Directions: Using the data below, return the stretch from the line that contains "verts=[v for v" through the line that contains "place = Matrix.Translation((HOLE_RING_R", both included, exactly as it stands and nothing beyond it.

Items listed in a dataset:
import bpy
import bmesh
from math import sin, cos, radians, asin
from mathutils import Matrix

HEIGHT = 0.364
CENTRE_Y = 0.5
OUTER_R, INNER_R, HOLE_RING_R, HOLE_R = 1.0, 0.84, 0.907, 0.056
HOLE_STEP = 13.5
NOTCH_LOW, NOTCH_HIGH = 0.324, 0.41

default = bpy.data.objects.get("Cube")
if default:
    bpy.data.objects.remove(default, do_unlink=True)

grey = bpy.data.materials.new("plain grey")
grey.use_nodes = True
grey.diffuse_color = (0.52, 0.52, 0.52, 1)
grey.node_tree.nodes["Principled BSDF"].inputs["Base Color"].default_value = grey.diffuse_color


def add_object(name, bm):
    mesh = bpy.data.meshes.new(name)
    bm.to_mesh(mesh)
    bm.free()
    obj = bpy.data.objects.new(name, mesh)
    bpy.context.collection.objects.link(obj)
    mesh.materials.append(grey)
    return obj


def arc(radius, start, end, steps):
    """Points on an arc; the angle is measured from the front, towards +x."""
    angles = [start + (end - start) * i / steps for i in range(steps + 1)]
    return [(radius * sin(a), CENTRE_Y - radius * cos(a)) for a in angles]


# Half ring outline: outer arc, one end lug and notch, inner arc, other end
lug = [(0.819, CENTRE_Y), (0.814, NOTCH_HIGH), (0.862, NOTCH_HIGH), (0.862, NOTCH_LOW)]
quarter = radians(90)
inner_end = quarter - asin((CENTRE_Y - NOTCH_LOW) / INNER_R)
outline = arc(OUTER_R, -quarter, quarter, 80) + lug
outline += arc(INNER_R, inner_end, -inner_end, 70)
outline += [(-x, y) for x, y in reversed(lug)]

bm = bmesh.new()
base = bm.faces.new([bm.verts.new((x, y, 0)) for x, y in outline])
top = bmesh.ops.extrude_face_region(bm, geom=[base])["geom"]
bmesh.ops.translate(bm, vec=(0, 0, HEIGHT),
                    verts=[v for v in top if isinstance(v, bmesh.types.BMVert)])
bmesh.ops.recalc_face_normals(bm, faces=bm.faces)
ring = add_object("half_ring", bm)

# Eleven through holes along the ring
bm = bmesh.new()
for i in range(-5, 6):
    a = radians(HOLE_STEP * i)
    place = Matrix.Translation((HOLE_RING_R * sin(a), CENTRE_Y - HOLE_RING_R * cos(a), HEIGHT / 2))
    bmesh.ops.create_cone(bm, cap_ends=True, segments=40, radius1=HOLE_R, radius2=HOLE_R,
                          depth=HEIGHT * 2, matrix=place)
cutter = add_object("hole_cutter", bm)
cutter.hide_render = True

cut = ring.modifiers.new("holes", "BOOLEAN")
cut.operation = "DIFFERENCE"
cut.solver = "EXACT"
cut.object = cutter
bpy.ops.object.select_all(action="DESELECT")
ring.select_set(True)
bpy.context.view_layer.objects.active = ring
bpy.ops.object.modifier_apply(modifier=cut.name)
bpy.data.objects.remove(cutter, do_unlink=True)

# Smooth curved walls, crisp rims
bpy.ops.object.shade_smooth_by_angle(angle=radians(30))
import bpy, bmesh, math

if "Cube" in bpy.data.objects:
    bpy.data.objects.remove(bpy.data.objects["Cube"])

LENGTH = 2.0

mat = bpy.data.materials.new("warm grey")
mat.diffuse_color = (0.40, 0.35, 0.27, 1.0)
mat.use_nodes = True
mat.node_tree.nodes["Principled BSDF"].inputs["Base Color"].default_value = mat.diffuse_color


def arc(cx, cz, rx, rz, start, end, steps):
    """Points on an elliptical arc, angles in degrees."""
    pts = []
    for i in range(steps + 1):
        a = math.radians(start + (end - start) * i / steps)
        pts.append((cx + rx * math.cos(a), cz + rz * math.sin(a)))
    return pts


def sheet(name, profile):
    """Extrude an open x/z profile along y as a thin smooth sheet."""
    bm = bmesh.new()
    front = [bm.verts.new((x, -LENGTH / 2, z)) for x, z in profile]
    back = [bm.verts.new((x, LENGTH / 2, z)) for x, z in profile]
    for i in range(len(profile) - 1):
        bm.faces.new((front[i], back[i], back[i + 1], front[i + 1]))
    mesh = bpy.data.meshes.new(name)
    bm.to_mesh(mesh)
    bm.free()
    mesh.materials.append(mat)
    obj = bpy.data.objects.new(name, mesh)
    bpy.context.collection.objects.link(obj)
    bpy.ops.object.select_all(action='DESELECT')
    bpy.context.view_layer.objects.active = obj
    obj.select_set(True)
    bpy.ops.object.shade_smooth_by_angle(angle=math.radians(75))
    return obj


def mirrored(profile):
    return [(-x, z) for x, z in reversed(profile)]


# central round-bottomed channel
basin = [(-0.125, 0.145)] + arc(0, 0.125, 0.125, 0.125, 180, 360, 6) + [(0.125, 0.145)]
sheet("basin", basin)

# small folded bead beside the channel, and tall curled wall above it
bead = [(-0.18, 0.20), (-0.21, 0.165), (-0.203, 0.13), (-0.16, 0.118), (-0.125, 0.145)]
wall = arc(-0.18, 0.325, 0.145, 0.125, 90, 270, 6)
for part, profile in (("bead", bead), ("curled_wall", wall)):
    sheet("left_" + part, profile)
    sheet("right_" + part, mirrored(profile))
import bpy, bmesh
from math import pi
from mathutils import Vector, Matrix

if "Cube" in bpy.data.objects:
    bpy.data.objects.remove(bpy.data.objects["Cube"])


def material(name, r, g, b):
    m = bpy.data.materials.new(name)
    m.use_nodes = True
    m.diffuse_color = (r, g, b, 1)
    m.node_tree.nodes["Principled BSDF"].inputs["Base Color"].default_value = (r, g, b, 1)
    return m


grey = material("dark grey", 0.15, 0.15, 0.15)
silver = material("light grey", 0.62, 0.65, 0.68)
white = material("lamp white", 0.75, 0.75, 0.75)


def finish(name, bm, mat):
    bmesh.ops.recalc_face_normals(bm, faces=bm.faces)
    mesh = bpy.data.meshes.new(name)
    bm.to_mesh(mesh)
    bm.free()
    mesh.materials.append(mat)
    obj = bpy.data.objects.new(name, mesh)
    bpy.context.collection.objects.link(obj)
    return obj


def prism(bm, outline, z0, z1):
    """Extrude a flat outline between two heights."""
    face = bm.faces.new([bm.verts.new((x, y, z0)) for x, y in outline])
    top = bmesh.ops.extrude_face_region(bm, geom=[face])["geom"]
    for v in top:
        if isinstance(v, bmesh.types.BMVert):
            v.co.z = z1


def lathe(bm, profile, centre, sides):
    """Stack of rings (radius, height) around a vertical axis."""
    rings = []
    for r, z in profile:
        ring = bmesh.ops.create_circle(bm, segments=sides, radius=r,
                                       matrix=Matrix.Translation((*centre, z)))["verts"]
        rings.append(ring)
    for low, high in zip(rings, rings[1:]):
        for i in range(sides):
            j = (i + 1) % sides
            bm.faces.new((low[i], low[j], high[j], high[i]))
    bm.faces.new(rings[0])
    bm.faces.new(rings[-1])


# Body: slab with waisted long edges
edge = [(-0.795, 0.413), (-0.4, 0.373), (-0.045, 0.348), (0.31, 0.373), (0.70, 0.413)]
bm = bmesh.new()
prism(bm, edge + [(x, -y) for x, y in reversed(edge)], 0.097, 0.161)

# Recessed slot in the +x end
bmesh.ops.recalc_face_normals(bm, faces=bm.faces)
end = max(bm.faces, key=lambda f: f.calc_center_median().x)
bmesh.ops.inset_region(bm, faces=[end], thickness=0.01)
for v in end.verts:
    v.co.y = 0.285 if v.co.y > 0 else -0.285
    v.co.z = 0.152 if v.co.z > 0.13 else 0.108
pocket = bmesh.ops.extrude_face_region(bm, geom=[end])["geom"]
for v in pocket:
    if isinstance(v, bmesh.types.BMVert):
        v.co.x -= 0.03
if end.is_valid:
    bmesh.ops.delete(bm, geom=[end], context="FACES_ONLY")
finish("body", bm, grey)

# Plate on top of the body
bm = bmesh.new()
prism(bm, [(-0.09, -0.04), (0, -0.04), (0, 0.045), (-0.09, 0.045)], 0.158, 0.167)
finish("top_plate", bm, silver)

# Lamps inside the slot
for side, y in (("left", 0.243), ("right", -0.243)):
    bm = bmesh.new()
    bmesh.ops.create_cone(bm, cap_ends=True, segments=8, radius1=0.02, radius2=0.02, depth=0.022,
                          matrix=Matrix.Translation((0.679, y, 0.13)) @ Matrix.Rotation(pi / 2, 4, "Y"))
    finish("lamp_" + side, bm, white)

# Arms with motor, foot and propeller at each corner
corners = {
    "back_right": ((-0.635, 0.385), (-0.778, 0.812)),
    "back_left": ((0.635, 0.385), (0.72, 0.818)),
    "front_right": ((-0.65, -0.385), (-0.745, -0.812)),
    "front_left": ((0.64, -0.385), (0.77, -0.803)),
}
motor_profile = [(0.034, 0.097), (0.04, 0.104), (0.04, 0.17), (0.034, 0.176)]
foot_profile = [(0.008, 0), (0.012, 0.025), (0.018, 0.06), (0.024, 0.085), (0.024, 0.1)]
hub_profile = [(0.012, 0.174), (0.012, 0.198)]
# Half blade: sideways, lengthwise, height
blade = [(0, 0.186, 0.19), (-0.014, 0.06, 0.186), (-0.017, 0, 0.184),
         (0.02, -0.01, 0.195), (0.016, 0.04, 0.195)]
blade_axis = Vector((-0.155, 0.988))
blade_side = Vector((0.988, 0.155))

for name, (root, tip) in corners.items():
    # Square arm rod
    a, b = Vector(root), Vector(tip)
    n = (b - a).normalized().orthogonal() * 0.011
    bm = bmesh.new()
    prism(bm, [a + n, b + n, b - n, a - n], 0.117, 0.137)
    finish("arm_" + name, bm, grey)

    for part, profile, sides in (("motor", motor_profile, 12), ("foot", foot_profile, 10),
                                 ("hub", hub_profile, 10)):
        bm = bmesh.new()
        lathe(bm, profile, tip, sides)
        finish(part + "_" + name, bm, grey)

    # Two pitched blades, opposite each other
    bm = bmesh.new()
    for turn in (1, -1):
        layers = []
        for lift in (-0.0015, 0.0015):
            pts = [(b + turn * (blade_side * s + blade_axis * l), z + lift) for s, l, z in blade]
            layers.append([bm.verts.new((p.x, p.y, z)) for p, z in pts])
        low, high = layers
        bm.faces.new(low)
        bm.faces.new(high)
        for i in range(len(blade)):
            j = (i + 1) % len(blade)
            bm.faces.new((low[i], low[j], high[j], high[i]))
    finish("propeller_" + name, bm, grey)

Exercise output:
                    verts=[v for v in top if isinstance(v, bmesh.types.BMVert)])
bmesh.ops.recalc_face_normals(bm, faces=bm.faces)
ring = add_object("half_ring", bm)

# Eleven through holes along the ring
bm = bmesh.new()
for i in range(-5, 6):
    a = radians(HOLE_STEP * i)
    place = Matrix.Translation((HOLE_RING_R * sin(a), CENTRE_Y - HOLE_RING_R * cos(a), HEIGHT / 2))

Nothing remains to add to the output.